Home show promises optimistic building season
In the same way that exhibition games signal the onset of baseball season, so does the Rochester Area Builders Home show herald the beginning of the construction season in Southeast Minnesota.
And based on the activity of this weekend's show, the area continues on a trajectory of robust commercial construction and steady-as-she-goes residential building, said John Eischen, executive director of Rochester Area Builders Inc.
"Commercial in the last couple of years has been very strong," Eischen said, adding that there was a 25 percent leap in such construction driven by multi-family dwellings, hotels and apartments last year, "(Destination Medical Center) is gearing up."
Eischen was referring to the 20-year plan to transform Rochester into a global medical hub through a $6 billion investment by Mayo Clinic, the state and private partners.
The 37th annual builders show featured 337 booths and nearly 200 exhibitors, filling up every room and auditorium of the Mayo Civic Center. The number of booths was about the same from last year, but the quantity of businesses and exhibitors, ranging from builders and remodelers to insulation and appliance companies, was up.

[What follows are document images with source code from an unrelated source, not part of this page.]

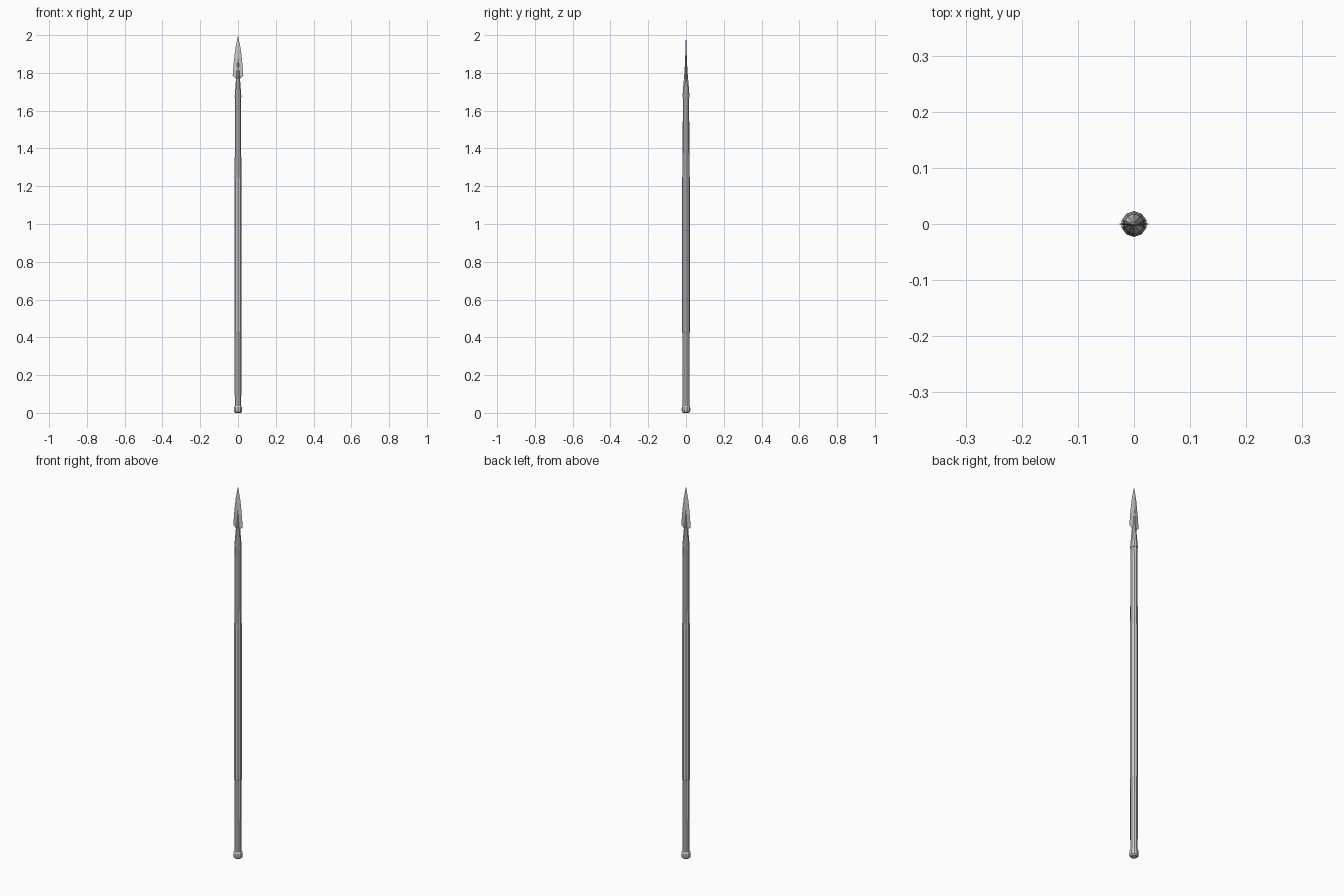
import bpy, bmesh, math

if "Cube" in bpy.data.objects:
    bpy.data.objects.remove(bpy.data.objects["Cube"])

SIDES = 10

def lathe(name, profile):
    """Revolve (radius, z) points around z with flat faces."""
    bm = bmesh.new()
    rings = []
    for r, z in profile:
        rings.append([bm.verts.new((r * math.sin(2 * math.pi * i / SIDES),
                                    r * math.cos(2 * math.pi * i / SIDES), z))
                      for i in range(SIDES)])
    for a, b in zip(rings, rings[1:]):
        for i in range(SIDES):
            j = (i + 1) % SIDES
            bm.faces.new((a[i], a[j], b[j], b[i]))
    bm.faces.new(rings[0])
    bm.faces.new(rings[-1])
    return finish(name, bm)

def finish(name, bm):
    bmesh.ops.recalc_face_normals(bm, faces=bm.faces)
    me = bpy.data.meshes.new(name)
    bm.to_mesh(me)
    bm.free()
    ob = bpy.data.objects.new(name, me)
    bpy.context.collection.objects.link(ob)
    return ob

# wooden shaft, slightly swollen in the middle
lathe("shaft", [(0.018, 0.02), (0.0185, 0.42), (0.0205, 0.43),
                (0.0205, 1.24), (0.0185, 1.27), (0.0165, 1.69)])

# rounded butt cap
lathe("butt_cap", [(0.016, 0.0), (0.022, 0.006), (0.023, 0.018),
                   (0.022, 0.03), (0.018, 0.037)])

# socket that narrows into the central rib of the blade
lathe("socket", [(0.0185, 1.67), (0.018, 1.685), (0.011, 1.77),
                 (0.0085, 1.80), (0.003, 1.90)])

# flat blade with a shallow diamond section: (half width, half thickness, z)
bm = bmesh.new()
sections = [(0.012, 0.005, 1.77), (0.028, 0.005, 1.785), (0.023, 0.0045, 1.85),
            (0.014, 0.0035, 1.93)]
rings = [[bm.verts.new(p) for p in ((w, 0, z), (0, t, z), (-w, 0, z), (0, -t, z))]
         for w, t, z in sections]
for a, b in zip(rings, rings[1:]):
    for i in range(4):
        j = (i + 1) % 4
        bm.faces.new((a[i], a[j], b[j], b[i]))
tip = bm.verts.new((0, 0, 2.0))
for i in range(4):
    bm.faces.new((rings[-1][i], rings[-1][(i + 1) % 4], tip))
bm.faces.new(rings[0])
finish("blade", bm)
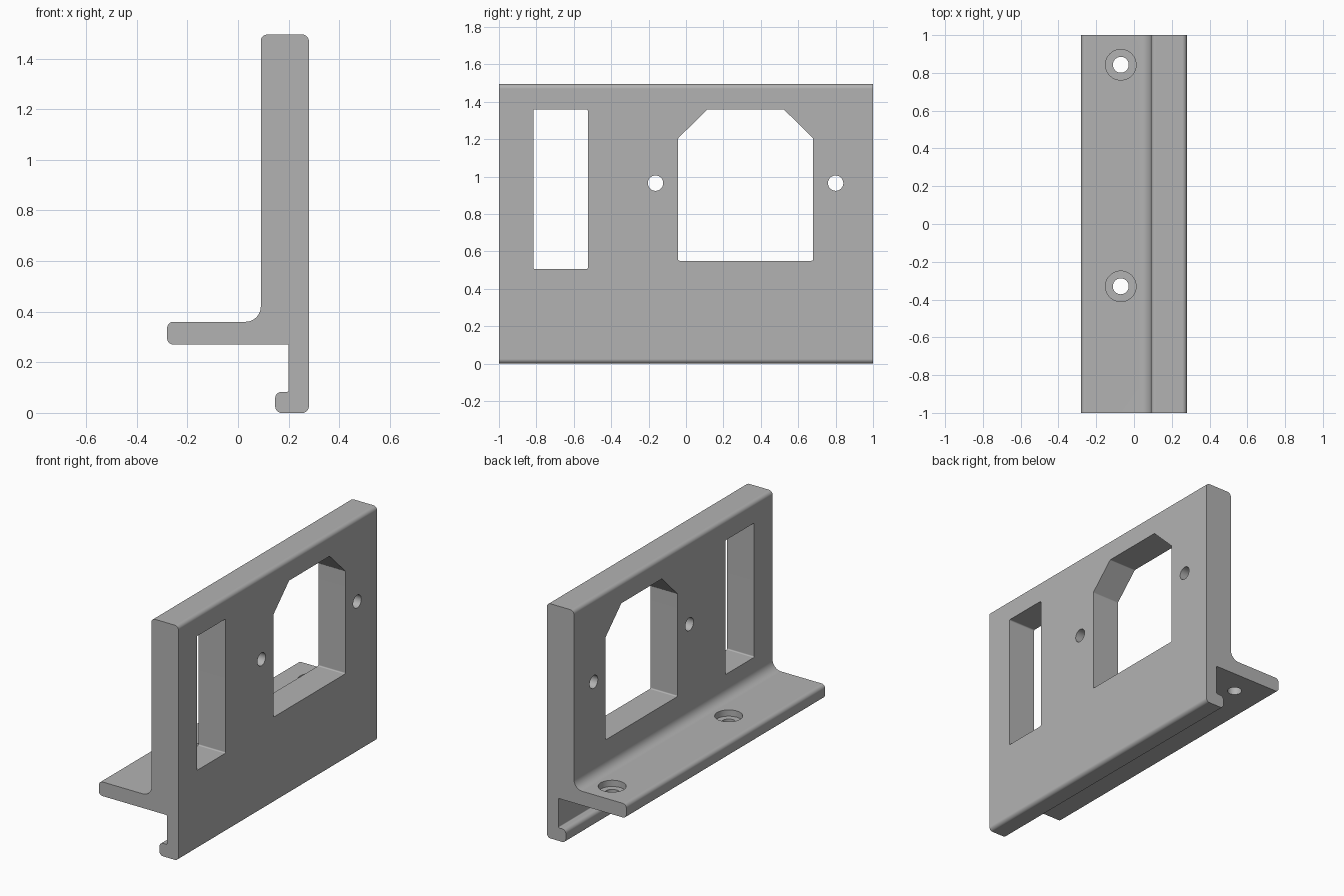
import bpy, math
from mathutils import Vector

cube = bpy.data.objects.get("Cube")
if cube:
    bpy.data.objects.remove(cube, do_unlink=True)

grey = bpy.data.materials.new("plain grey")
grey.use_nodes = True
colour = (0.45, 0.45, 0.45, 1)
grey.diffuse_color = colour
grey.node_tree.nodes["Principled BSDF"].inputs["Base Color"].default_value = colour


def rounded(corners, steps=8):
    """Outline with each corner (u, v, radius) replaced by an arc."""
    out = []
    for i, (u, v, r) in enumerate(corners):
        p = Vector((u, v))
        if r == 0:
            out.append(p)
            continue
        a = (Vector(corners[i - 1][:2]) - p).normalized()
        b = (Vector(corners[(i + 1) % len(corners)][:2]) - p).normalized()
        half = a.angle(b) / 2
        centre = p + (a + b).normalized() * r / math.sin(half)
        start = p + a * r / math.tan(half) - centre
        end = p + b * r / math.tan(half) - centre
        turn = start.angle_signed(end)
        for k in range(steps + 1):
            t = -turn * k / steps
            c, s = math.cos(t), math.sin(t)
            out.append(centre + Vector((start.x * c - start.y * s, start.x * s + start.y * c)))
    return out


def circle(u, v, r, n=48):
    return [Vector((u + r * math.cos(math.tau * k / n), v + r * math.sin(math.tau * k / n)))
            for k in range(n)]


def prism(name, outline, axis, low, high):
    """Extrude an outline along one axis; u and v fill the other two axes in order."""
    verts = []
    for w in (low, high):
        for p in outline:
            co = [p.x, p.y]
            co.insert(axis, w)
            verts.append(co)
    n = len(outline)
    faces = [list(range(n)), list(range(n, 2 * n))]
    faces += [(i, (i + 1) % n, n + (i + 1) % n, n + i) for i in range(n)]
    mesh = bpy.data.meshes.new(name)
    mesh.from_pydata(verts, [], faces)
    mesh.materials.append(grey)
    obj = bpy.data.objects.new(name, mesh)
    bpy.context.collection.objects.link(obj)
    bpy.ops.object.select_all(action='DESELECT')
    obj.select_set(True)
    bpy.context.view_layer.objects.active = obj
    bpy.ops.object.mode_set(mode='EDIT')
    bpy.ops.mesh.select_all(action='SELECT')
    bpy.ops.mesh.normals_make_consistent(inside=False)
    bpy.ops.object.mode_set(mode='OBJECT')
    return obj


# Bracket: upright plate, flange and bottom lip in one extruded section
R = 0.025
section = [(0.28, 0, R), (0.28, 1.495, R), (0.09, 1.495, R), (0.09, 0.36, 0.06),
           (-0.28, 0.36, R), (-0.28, 0.27, R), (0.2, 0.27, 0.006),
           (0.2, 0.083, 0.006), (0.147, 0.083, R), (0.147, 0, R)]
bracket = prism("mounting_bracket", rounded(section), 1, -1, 1)

# Openings through the upright plate
r = 0.008
slot = rounded([(-0.815, 0.505, r), (-0.525, 0.505, r), (-0.525, 1.36, r), (-0.815, 1.36, r)], 4)
window = rounded([(-0.042, 0.55, r), (0.68, 0.55, r), (0.68, 1.205, r),
                  (0.522, 1.36, r), (0.115, 1.36, r), (-0.042, 1.205, r)], 4)
cutters = [prism("slot_cutter", slot, 0, 0, 0.4),
           prism("window_cutter", window, 0, 0, 0.4)]
for y in (-0.163, 0.8):
    cutters.append(prism("plate_hole_cutter", circle(y, 0.965, 0.041), 0, 0, 0.4))

# Counterbored screw holes in the flange
for y in (-0.33, 0.843):
    cutters.append(prism("screw_hole_cutter", circle(-0.07, y, 0.042), 2, 0.2, 0.45))
    cutters.append(prism("counterbore_cutter", circle(-0.07, y, 0.081), 2, 0.32, 0.45))

# Cut the openings, then remove the cutters
for cutter in cutters:
    cutter.hide_render = True
    cut = bracket.modifiers.new("cut", 'BOOLEAN')
    cut.operation = 'DIFFERENCE'
    cut.solver = 'EXACT'
    cut.object = cutter
bpy.context.view_layer.update()
evaluated = bracket.evaluated_get(bpy.context.evaluated_depsgraph_get())
result = bpy.data.meshes.new_from_object(evaluated)
bracket.modifiers.clear()
bracket.data = result
for cutter in cutters:
    bpy.data.objects.remove(cutter, do_unlink=True)

# Smooth the fillets while the flat faces stay flat
bpy.ops.object.select_all(action='DESELECT')
bracket.select_set(True)
bpy.context.view_layer.objects.active = bracket
bpy.ops.object.shade_smooth_by_angle(angle=math.radians(30))
weighted = bracket.modifiers.new("weighted_normals", 'WEIGHTED_NORMAL')
weighted.keep_sharp = True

The home show is a key weekend on the calendar, because many businesses that attend the event book a third of their business there, Eischen said.
Anywhere from 5,000 to 6,000 people attended the three-day show. The reasons for coming are as small as wanting to replace a toilet to as big as building a new home.
Dan Aguilar, president and CEO of Smart Home Innovations, was on hand to answer questions about home theaters and home automation.
"It's a huge trend," Aguilar said. "People are just too busy to go to movies, even though it's great when you have the time. Now we have access to so much content."
Aguilar said the ease with which people can manipulate a home theater, thanks to smart phone technology, is creating an appetite for control throughout the home. With a smartphone app, people can choose not only between Netflix and Amazon but can control the lights, the thermostat, the blinds, the home alarm and security system.
"It's not so much for security. It's more because you like checking on your house, checking on your pets," said Aguilar, referring to a camera system that permitted viewing from his phone.
Eischen said Rochester was the last to feel the effects of the Great Recession and among the first to escape its impact. Typically, when businesses are expanding or building, it creates a demand for people, and those people create demand for homes. With strong commercial construction activity, it will only be a matter of time before its impact is felt on single-family home arena.
"We should see some more in growth in single-family residential in 2016," Eischen said. "I expect to spike in 17. The concern we have with that is the number of lots available could be a challenge. So there's concerns with housing affordability in the future."